YouTube is one of the web’s most essential websites. In fact, it’s the second most popular social media platform in the world, with more than 1.9 billion registered accounts and about 500 hours of video uploaded every minute.
YouTube’s success isn’t solely because of its entertainment factor. It’s also a great way to make money through advertising and engagement. Tap or click here to see how one product reviewer on YouTube made $40,000 in a month.
But just because a platform is successful and entertaining doesn’t mean you should rely on it for information. Due to how YouTube is structured, it’s easy for misinformation and conspiracy theories to spread like wildfire — and it can have a detrimental effect on your health. Here’s why.
Health illiteracy: An American epidemic
A 2003 study performed by Michigan State University determined that only 12% of adults were sufficiently knowledgeable on health-related topics. Later studies have since backed up this data, which shows that a large swathe of Americans have difficulty understanding health-related topics or following health-related instructions like the kind found on medicine bottles.
In spite of this, 75% of Americans turn to the internet first for answers to their burning health questions — according to the Health Information National Trends Survey. And of the resources Americans turn to, YouTube remains one of the most popular options.
This is because video is easier to digest than text, and narrators or hosts can break down complex topics into easy-to-understand soundbites. While it’s a good thing that people care enough to learn more about health-related topics, a lack of health literacy can make it difficult to discern facts from falsehoods.
And that’s exactly why YouTube can be a dangerous place to research health topics — particularly during the age of COVID-19. Just like how conspiracy theory videos can dominate political searches on YouTube, health misinformation can climb to the top of people’s recommendations and searches with ease.
If people are being misinformed on health-related topics, it can be dangerous to their well being. For example, quack COVID-19 cures like the infamous Miracle Mineral Solution can kill or injure people, so why are videos containing this sort of content so readily promoted?
As with most things in life, it’s all about money.
The rules of engagement

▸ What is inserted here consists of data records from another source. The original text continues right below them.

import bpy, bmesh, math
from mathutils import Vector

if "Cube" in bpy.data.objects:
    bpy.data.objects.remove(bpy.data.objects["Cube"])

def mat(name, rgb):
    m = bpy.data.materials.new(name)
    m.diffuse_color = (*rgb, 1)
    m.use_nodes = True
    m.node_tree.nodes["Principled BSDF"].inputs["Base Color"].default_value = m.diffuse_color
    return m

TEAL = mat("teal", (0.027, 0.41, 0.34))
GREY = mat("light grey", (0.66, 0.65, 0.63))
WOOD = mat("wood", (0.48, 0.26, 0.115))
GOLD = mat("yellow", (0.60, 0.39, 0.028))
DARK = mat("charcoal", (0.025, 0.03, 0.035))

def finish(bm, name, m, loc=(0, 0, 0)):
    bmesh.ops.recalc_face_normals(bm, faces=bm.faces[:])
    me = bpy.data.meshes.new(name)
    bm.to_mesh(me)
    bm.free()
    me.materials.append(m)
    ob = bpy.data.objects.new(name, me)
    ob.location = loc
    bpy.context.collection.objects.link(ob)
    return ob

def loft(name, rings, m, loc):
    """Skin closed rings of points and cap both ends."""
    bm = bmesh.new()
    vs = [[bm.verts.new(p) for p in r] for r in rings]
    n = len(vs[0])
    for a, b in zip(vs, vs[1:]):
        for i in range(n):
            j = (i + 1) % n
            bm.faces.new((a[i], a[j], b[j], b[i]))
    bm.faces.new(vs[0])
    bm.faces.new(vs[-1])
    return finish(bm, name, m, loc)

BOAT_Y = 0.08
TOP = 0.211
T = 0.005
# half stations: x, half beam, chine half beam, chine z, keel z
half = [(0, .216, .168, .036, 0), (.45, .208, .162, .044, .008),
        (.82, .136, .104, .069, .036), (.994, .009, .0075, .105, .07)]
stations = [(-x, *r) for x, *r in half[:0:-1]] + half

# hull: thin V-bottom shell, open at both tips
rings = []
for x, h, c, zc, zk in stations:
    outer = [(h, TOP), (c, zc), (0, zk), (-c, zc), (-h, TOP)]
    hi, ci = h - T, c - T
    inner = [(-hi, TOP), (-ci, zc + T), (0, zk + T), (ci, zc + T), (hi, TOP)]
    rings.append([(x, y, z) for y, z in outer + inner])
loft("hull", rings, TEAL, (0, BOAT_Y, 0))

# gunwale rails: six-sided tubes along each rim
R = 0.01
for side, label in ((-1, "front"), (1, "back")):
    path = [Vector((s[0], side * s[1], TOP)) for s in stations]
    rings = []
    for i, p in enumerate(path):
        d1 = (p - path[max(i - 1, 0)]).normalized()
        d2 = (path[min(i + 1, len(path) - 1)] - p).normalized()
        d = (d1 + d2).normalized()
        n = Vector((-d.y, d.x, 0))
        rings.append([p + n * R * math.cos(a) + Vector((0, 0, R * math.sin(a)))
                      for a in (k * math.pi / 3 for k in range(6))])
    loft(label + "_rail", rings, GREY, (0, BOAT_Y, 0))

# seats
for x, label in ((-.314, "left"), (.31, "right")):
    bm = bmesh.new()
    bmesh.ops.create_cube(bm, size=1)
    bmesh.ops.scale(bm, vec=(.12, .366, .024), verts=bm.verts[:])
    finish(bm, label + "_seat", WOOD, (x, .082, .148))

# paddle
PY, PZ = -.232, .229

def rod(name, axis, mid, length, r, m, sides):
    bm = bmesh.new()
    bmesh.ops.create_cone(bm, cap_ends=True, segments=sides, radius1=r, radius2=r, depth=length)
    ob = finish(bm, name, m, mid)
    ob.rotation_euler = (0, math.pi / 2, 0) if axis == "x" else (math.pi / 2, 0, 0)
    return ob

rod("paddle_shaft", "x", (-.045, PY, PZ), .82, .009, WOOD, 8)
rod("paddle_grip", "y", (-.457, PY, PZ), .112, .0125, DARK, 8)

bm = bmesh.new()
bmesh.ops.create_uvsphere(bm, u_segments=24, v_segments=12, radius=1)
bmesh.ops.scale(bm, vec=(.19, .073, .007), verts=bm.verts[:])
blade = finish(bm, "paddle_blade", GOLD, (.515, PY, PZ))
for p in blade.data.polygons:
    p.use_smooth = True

YouTube is designed to keep you spending as much time on the platform as possible. This means the website will do whatever it can to draw your eyeballs for more time. The more videos you end up watching, the more advertisements you’re likely to see. And every ad you watch helps pay a YouTube creator and the platform itself.
To cement this strategy, YouTube promotes videos that get more engagement from users. This simply means if people spend more time watching and interacting with the content, the YouTube search engine will think you’ll find it interesting. The entire platform is designed this way from the ground up.
Unfortunately, popularity doesn’t always equal truthfulness. In fact, it’s much easier to get more views by sensationalizing information or reaffirming people’s existing beliefs. This is the entire reason why conspiracy theories clog up so much of the platform.
Where should I turn to for medical information?
If YouTube isn’t the right place to go for medical information, where should we turn to? Obviously, platforms like WebMD and symptom checkers can be convenient, but these platforms have their own algorithm issues that match symptoms to more serious illnesses like cancer more than they need to. Tap or click to see why symptom checkers give you “Googleitis.”
The best resources, in this case, are going to be public health organizations such as the Centers for Disease Control and Prevention. The CDC has been around since way before COVID-19, and its official website offers a wealth of information on both infectious diseases and medical conditions that threaten millions of Americans every day.
Other reliable resources include certified medical centers such as the Mayo Clinic, which features scientifically validated information on all of its articles.
Ultimately, you’ll want to find the information you’re looking for in places where doctors frequent. They’re exposed to medical topics every day, as opposed to many YouTubers, who may have read a few Wikipedia articles here and there.
Anyone can make a YouTube video, but it takes a doctor to post on certified medical websites and platforms. We know who we’d want to stick with.